As for the characters themselves, Ender is a young boy, destined by birth and training for greatness who is as sympathetic as any football story underdog. Peter, his older brother, is a psychopath, also brilliant, who eludes the understanding of all around him, too cruel for military command (yes, that is actually a thing in real life, too.) Valentine, his sister, is the exact opposite, brilliant, yet too tenderhearted and empathetic to lead wars.
This book is sexist as hell, if you couldn’t tell from the difference between Peter and Valentine. Its depictions of women are heavily driven by stereotypes. There are only two female characters and both of them are the wink link, either easily and frequently emotionally manipulated by others or breaking under the strain (emotionally, of course) before anyone else. Ender’s father’s opinions are an important indicator of current political thought and yet his mother isn’t given a voice on the subject, despite the fact that she was picked to have children that are intellectually superior to the majority of the human race. What is that nonsense? All the authoritative figures are males, even though it is made clear the women are accepted into military school and trained exactly like the men. Sexism is a huge problem in the science fiction genre as a whole, of course, but it’s especially saddening when it’s so prominent in one of the few scifi books I like.

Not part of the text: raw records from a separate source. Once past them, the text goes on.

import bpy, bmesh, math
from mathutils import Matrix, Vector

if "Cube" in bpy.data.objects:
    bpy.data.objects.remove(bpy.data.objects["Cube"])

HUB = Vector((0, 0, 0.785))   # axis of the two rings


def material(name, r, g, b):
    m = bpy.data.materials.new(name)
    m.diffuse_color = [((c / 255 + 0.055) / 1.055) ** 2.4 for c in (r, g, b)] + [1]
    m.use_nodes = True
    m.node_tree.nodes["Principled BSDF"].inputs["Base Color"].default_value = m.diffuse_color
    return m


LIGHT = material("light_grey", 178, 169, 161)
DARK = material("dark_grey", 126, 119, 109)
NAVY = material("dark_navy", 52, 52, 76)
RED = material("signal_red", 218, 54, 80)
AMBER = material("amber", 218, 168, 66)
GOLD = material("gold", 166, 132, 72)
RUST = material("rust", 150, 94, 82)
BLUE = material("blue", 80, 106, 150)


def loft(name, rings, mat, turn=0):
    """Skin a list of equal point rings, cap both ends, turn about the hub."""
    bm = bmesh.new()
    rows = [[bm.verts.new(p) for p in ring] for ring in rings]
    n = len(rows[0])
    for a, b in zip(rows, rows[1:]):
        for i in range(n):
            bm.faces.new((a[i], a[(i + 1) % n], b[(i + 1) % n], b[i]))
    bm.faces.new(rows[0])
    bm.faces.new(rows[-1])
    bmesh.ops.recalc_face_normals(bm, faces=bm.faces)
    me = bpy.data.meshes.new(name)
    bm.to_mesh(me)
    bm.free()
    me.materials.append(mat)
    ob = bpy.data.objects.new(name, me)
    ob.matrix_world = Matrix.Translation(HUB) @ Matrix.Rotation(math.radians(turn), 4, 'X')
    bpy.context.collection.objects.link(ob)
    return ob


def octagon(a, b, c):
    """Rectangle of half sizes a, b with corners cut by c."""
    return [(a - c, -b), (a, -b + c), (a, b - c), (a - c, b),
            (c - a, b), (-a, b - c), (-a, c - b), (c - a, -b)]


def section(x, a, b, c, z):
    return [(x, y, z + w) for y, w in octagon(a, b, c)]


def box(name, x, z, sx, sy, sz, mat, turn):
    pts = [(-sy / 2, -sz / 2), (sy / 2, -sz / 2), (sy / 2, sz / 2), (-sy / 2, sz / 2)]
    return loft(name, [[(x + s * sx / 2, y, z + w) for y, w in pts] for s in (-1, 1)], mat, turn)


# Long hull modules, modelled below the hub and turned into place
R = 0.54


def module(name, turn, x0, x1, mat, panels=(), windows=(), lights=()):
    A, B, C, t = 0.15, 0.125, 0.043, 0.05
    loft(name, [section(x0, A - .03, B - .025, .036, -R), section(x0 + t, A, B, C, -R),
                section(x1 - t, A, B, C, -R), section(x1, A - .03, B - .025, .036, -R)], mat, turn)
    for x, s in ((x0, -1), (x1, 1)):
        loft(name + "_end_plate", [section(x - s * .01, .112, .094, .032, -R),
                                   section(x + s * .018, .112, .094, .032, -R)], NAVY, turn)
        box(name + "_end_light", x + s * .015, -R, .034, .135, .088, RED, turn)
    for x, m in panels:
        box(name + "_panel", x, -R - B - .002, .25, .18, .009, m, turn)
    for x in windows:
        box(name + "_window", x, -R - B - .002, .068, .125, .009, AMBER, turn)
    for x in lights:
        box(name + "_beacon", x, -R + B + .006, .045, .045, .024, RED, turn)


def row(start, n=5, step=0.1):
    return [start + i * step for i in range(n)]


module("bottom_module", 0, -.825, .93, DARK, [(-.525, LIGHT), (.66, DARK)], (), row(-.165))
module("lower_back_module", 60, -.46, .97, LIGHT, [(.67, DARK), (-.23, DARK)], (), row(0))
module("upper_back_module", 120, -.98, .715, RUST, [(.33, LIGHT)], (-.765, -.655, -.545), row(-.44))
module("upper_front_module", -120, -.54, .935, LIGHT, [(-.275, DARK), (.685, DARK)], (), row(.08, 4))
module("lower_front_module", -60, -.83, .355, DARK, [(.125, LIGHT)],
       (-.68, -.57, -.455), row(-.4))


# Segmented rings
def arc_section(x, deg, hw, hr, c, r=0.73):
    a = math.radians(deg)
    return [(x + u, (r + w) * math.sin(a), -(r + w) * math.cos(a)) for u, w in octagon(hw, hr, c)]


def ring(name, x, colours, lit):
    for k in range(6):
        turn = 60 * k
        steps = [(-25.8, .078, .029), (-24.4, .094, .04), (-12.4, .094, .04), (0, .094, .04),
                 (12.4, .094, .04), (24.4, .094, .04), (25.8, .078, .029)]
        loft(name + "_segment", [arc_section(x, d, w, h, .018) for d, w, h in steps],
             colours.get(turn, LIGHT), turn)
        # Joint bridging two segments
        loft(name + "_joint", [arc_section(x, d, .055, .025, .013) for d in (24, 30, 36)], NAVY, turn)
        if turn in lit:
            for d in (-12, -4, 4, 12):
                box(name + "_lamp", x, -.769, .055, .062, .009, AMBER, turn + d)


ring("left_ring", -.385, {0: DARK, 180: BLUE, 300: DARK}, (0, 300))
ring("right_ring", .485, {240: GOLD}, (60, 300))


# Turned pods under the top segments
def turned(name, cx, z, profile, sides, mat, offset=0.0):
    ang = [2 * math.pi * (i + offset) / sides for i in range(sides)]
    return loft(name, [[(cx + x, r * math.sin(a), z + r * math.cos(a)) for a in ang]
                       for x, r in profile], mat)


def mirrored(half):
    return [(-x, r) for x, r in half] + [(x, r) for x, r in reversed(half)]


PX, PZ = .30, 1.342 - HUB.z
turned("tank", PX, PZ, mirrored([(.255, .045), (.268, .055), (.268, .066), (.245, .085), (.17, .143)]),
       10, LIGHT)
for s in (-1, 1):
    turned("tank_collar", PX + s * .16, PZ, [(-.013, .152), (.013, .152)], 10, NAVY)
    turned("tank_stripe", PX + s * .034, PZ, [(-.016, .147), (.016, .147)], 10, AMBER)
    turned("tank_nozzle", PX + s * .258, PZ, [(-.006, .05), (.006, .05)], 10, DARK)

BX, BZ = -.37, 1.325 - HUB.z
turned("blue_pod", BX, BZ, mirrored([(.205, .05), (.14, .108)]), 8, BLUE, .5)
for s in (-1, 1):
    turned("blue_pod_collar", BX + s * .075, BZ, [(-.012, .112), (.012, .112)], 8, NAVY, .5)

Ender’s Game is great for complex moral questions. I can’t explain all of them without spoiling the book, but the questions raised are horrific. Yet it is easy enough to find a train of thought or belief system that justifies the decisions made. Would you do what they did, knowing what they know? Would you believe it was the right thing to do? If not right, was it necessary? I don’t know, myself. I’d love to hear your thoughts.

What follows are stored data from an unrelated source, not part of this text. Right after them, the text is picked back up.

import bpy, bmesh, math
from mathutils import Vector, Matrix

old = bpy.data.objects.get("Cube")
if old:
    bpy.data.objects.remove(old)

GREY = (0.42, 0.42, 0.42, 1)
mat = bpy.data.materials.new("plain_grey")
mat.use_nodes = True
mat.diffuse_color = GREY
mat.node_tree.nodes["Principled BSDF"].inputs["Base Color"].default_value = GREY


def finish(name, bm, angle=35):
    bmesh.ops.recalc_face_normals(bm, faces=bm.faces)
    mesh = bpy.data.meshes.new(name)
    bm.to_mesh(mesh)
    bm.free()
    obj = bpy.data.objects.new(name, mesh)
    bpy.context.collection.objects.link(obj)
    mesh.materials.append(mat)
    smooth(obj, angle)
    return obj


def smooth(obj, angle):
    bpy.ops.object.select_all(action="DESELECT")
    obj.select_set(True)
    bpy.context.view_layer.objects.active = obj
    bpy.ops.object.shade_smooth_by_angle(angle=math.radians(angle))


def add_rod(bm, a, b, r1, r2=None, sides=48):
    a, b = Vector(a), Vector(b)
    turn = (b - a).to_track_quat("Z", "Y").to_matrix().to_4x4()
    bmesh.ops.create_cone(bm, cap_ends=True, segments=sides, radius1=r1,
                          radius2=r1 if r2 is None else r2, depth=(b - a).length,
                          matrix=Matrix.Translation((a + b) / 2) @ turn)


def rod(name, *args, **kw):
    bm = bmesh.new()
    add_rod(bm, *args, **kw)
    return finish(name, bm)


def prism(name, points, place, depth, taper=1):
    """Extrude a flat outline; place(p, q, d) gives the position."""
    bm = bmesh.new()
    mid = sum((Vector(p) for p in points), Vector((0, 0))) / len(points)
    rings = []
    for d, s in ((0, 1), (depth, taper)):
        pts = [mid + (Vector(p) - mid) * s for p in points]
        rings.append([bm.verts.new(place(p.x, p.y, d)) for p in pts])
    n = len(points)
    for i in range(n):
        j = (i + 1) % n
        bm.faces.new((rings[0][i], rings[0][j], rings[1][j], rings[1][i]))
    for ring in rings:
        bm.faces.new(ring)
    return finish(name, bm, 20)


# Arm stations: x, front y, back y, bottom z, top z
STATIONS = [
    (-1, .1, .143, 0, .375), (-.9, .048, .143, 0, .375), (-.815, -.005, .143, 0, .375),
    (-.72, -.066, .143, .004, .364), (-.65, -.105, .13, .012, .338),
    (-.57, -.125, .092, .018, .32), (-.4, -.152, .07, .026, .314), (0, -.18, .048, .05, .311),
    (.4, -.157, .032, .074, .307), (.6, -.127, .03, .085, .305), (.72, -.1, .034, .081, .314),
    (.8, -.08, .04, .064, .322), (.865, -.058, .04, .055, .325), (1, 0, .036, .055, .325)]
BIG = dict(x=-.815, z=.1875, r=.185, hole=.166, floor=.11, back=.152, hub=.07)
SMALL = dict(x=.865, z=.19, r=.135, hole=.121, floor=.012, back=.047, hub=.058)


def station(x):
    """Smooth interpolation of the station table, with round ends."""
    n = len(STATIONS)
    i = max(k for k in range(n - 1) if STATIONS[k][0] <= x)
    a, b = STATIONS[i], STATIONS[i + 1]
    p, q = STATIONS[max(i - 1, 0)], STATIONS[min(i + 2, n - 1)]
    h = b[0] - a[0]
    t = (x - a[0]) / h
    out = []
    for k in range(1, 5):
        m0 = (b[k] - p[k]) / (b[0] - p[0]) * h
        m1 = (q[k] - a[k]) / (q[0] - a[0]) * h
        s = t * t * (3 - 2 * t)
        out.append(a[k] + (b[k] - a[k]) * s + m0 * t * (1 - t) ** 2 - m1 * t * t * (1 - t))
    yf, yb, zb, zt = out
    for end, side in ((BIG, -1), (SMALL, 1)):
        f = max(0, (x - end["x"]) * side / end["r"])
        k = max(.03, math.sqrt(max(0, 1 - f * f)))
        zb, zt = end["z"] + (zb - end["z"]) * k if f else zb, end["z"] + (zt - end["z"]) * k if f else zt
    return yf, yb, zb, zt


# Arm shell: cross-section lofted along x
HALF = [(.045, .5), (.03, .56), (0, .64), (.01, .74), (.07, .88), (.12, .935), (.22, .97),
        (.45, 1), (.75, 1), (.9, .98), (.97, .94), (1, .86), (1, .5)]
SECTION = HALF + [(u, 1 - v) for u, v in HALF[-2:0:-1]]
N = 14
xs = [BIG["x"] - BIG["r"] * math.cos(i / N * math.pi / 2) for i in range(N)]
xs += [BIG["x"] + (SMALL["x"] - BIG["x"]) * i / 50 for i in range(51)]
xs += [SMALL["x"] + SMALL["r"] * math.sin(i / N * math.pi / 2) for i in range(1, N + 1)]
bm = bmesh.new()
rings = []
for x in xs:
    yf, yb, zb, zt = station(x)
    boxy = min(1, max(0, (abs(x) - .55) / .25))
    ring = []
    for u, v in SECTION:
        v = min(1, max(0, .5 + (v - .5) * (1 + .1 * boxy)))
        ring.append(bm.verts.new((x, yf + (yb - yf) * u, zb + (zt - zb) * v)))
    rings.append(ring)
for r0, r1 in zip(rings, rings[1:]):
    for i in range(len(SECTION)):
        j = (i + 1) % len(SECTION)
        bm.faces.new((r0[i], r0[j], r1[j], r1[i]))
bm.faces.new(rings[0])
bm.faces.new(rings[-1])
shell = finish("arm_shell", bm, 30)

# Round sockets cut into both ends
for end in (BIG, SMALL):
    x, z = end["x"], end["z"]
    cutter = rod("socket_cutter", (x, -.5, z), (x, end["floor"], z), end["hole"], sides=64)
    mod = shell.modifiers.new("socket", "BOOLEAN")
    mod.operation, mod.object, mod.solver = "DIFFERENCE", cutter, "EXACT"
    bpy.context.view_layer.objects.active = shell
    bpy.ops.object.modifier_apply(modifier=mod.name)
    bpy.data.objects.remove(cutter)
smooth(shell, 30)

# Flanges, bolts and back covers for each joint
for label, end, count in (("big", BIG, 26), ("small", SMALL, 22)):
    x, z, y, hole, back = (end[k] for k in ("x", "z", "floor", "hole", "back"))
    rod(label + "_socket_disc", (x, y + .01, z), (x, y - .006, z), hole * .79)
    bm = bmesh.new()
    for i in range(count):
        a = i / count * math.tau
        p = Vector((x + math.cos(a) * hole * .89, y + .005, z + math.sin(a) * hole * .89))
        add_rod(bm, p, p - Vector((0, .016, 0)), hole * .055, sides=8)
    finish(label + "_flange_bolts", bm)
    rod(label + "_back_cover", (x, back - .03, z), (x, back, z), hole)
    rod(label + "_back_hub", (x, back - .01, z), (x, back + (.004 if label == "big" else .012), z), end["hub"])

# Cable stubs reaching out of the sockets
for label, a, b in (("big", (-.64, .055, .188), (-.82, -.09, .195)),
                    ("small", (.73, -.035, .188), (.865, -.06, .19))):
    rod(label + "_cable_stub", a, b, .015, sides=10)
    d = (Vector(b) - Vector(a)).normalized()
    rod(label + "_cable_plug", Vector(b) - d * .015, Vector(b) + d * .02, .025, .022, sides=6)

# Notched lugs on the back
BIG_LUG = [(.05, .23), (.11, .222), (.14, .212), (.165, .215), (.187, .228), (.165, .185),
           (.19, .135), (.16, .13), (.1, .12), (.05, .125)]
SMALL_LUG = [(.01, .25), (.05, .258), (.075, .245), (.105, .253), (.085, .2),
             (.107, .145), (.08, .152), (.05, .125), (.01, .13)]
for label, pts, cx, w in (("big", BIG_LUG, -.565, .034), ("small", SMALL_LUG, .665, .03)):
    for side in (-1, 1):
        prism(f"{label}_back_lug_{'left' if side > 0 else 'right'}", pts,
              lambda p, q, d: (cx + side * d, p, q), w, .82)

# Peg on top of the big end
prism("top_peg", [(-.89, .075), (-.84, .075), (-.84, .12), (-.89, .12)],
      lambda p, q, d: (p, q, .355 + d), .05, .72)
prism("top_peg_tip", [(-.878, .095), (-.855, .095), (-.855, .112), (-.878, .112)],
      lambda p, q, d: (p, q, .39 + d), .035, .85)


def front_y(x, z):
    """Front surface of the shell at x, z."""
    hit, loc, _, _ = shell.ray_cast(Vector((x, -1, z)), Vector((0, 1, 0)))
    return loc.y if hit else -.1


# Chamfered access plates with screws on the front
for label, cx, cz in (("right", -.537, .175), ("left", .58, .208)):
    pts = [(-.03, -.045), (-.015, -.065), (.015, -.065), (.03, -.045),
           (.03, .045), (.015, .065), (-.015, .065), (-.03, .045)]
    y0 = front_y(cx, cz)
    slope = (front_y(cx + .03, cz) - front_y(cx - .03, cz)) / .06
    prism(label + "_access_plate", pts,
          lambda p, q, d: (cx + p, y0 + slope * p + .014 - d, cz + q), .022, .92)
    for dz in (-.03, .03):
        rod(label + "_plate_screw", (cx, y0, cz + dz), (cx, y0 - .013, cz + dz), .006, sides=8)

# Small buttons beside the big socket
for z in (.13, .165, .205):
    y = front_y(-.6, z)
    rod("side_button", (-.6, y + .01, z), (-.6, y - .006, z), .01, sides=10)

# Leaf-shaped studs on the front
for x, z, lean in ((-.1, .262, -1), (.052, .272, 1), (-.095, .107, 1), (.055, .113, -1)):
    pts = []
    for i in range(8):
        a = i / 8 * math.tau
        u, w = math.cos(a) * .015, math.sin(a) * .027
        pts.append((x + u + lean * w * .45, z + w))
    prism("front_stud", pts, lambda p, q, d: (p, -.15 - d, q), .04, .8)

While I’ve tried to keep the post spoiler-free, I’m not going to do so in the comments for the sake of discussion. I’d really love to hear others’ thoughts about Ender’s Game, no restriction. What do you think?